(Beginning of Data in this exercise)

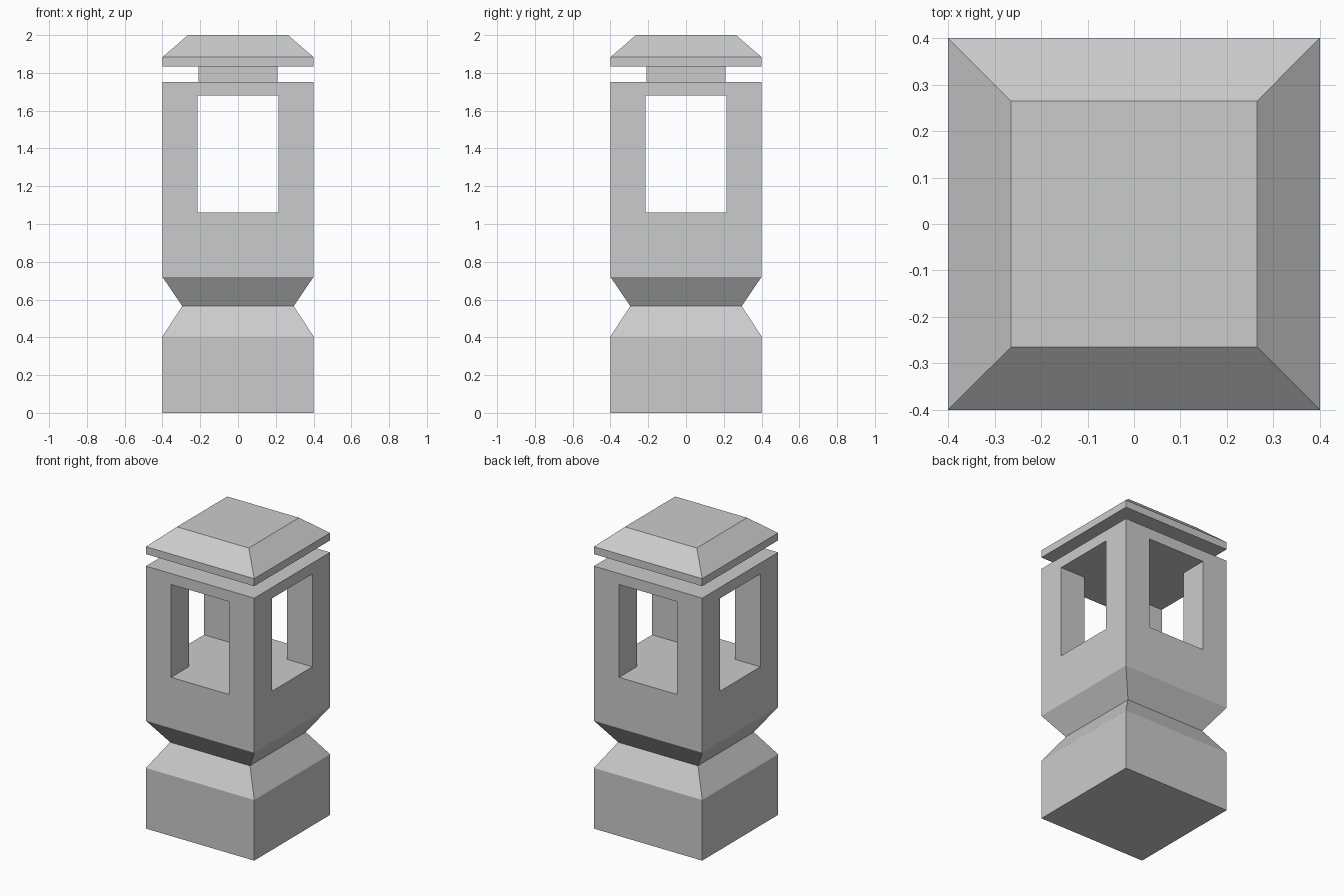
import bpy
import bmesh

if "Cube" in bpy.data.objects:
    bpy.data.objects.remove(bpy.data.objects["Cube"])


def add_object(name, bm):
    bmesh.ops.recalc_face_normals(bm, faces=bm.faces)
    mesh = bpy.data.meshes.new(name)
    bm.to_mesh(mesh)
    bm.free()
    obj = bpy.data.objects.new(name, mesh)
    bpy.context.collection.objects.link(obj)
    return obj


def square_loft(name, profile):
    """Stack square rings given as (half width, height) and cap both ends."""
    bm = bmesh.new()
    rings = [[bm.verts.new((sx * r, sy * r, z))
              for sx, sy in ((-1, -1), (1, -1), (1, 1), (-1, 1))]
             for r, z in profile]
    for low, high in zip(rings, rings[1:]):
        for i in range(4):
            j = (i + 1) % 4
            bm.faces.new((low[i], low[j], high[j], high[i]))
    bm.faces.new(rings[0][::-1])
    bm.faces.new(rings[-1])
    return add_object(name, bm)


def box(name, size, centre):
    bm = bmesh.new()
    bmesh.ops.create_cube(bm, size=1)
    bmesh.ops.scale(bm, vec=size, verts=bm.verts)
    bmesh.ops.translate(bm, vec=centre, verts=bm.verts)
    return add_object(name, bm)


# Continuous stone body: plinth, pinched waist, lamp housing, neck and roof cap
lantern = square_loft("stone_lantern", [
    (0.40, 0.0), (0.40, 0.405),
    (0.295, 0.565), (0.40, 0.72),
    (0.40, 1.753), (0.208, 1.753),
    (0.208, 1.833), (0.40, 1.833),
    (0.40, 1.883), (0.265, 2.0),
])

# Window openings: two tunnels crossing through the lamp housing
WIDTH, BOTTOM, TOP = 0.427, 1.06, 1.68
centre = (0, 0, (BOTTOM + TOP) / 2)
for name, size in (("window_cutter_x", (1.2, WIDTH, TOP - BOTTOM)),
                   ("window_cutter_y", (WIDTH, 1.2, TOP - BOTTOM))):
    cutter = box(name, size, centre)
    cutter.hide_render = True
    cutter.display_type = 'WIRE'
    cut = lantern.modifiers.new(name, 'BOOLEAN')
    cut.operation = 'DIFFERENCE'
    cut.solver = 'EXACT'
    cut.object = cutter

(End of Data in this exercise)
(Beginning of Data in this exercise)

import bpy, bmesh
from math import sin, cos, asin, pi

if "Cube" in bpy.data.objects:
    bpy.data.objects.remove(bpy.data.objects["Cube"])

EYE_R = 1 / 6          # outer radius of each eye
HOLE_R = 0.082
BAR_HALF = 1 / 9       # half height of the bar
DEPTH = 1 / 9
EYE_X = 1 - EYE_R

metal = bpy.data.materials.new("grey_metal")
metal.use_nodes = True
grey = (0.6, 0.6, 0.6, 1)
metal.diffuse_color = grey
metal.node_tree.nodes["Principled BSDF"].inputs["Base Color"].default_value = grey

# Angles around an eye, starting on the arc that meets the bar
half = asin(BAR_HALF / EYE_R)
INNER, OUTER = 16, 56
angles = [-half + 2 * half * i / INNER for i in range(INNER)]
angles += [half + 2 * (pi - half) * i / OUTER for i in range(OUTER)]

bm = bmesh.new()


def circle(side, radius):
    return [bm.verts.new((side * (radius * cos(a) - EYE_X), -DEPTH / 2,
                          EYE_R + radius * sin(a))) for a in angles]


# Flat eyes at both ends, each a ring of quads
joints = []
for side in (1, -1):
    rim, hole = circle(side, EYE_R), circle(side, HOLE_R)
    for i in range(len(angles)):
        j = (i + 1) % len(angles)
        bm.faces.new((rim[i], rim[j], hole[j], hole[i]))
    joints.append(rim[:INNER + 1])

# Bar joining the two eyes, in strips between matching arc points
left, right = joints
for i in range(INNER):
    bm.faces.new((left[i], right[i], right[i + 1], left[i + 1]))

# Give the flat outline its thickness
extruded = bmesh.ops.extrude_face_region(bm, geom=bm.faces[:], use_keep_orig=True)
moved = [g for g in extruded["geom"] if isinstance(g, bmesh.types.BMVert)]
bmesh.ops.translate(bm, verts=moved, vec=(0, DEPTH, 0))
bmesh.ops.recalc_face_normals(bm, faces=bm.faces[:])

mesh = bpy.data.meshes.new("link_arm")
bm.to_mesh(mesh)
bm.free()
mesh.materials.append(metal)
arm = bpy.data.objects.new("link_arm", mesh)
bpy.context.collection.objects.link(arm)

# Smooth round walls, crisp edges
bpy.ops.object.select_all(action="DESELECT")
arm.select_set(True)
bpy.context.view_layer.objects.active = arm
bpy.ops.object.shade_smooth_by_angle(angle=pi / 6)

(End of Data in this exercise)
(Beginning of Data in this exercise)

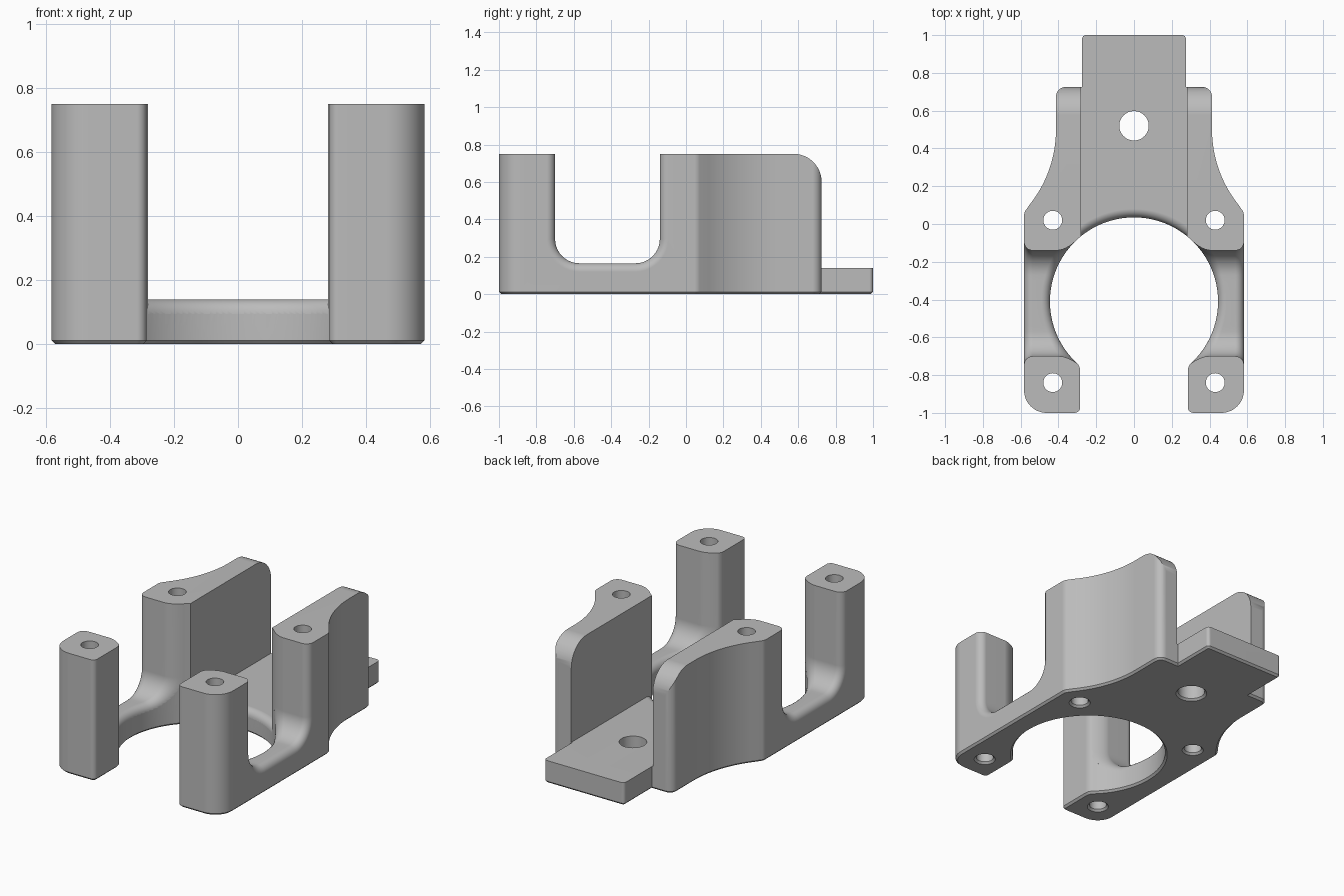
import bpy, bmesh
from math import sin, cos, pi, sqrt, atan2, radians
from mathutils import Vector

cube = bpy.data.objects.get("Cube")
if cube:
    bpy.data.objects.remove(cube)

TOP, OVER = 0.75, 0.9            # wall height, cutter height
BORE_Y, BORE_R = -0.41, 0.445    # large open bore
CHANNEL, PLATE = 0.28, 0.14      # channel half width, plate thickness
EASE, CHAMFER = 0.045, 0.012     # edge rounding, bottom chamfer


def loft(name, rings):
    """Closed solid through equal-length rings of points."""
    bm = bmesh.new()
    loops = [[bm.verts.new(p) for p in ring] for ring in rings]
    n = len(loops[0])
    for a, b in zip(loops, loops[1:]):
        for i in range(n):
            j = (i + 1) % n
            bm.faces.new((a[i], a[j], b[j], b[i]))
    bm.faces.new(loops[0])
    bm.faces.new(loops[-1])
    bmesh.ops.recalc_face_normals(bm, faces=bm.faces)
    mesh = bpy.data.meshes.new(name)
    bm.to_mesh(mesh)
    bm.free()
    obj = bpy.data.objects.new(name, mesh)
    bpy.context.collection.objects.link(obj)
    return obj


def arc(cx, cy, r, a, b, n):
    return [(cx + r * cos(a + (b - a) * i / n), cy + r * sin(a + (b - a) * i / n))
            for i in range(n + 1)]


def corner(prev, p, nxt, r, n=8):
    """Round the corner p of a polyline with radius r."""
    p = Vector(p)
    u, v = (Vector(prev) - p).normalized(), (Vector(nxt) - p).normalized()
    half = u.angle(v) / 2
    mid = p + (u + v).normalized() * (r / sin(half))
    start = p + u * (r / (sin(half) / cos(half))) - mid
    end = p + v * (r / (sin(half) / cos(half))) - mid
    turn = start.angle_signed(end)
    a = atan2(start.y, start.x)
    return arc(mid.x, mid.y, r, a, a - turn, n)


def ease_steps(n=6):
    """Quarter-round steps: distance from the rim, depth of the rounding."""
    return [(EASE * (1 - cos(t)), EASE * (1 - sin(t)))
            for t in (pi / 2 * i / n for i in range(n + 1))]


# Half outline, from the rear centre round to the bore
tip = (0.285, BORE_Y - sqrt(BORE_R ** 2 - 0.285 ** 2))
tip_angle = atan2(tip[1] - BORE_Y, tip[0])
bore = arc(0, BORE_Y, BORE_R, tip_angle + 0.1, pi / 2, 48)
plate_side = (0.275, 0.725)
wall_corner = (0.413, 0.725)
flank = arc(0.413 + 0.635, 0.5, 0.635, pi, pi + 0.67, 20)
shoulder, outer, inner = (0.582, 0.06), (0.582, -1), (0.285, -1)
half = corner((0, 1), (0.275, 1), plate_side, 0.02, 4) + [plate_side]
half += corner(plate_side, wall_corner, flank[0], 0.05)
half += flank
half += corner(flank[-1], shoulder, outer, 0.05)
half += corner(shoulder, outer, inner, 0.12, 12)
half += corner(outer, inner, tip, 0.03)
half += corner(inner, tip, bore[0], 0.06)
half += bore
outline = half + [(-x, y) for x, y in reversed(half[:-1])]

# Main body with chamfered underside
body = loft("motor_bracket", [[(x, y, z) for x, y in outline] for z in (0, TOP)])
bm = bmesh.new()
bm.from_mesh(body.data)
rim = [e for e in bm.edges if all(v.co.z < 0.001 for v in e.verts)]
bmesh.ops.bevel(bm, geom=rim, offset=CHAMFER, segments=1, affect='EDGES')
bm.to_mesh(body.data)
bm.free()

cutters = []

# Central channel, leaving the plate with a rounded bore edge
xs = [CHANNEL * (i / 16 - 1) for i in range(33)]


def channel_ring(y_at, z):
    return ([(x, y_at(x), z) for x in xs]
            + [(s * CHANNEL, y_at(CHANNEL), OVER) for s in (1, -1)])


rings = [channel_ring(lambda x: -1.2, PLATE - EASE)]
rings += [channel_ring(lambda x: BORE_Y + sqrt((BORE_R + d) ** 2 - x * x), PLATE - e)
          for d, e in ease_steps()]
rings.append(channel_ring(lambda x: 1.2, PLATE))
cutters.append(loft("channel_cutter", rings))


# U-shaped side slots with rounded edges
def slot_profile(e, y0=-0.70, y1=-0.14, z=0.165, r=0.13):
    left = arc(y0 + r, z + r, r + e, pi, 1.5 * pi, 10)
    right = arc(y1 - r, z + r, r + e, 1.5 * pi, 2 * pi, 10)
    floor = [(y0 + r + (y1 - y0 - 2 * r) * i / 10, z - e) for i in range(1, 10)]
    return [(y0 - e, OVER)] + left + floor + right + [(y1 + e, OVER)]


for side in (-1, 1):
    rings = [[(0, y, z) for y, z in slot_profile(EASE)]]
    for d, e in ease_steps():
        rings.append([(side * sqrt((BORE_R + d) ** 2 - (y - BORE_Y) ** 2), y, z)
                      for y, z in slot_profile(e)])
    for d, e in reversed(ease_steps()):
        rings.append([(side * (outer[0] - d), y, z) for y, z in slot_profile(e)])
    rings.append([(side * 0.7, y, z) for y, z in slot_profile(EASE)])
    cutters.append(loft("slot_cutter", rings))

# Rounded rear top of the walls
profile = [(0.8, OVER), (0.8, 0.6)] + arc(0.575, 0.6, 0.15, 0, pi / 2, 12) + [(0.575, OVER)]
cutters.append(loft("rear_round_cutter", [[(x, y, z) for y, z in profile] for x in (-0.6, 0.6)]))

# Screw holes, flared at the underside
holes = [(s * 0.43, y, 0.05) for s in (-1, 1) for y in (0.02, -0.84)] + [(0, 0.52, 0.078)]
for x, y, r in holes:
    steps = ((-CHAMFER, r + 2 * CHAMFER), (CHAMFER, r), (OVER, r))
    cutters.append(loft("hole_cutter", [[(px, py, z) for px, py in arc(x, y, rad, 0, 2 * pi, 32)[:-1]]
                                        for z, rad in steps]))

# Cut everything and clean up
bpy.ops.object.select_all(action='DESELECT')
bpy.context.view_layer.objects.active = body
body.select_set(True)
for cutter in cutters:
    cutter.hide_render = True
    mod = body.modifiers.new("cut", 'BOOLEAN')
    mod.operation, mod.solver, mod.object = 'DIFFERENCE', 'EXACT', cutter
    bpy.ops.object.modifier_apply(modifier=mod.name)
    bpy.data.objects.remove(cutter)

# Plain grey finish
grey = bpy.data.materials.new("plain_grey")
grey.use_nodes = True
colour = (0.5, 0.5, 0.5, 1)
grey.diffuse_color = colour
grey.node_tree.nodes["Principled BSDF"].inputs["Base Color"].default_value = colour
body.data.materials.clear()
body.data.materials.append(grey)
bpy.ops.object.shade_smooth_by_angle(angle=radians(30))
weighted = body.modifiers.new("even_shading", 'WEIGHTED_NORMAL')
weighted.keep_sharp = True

(End of Data in this exercise)

- [Work instructions]: Would you report every line of the entries above containing the word "True"?

- [Written answer]:
    cutter.hide_render = True
metal.use_nodes = True
extruded = bmesh.ops.extrude_face_region(bm, geom=bm.faces[:], use_keep_orig=True)
arm.select_set(True)
body.select_set(True)
    cutter.hide_render = True
grey.use_nodes = True
weighted.keep_sharp = True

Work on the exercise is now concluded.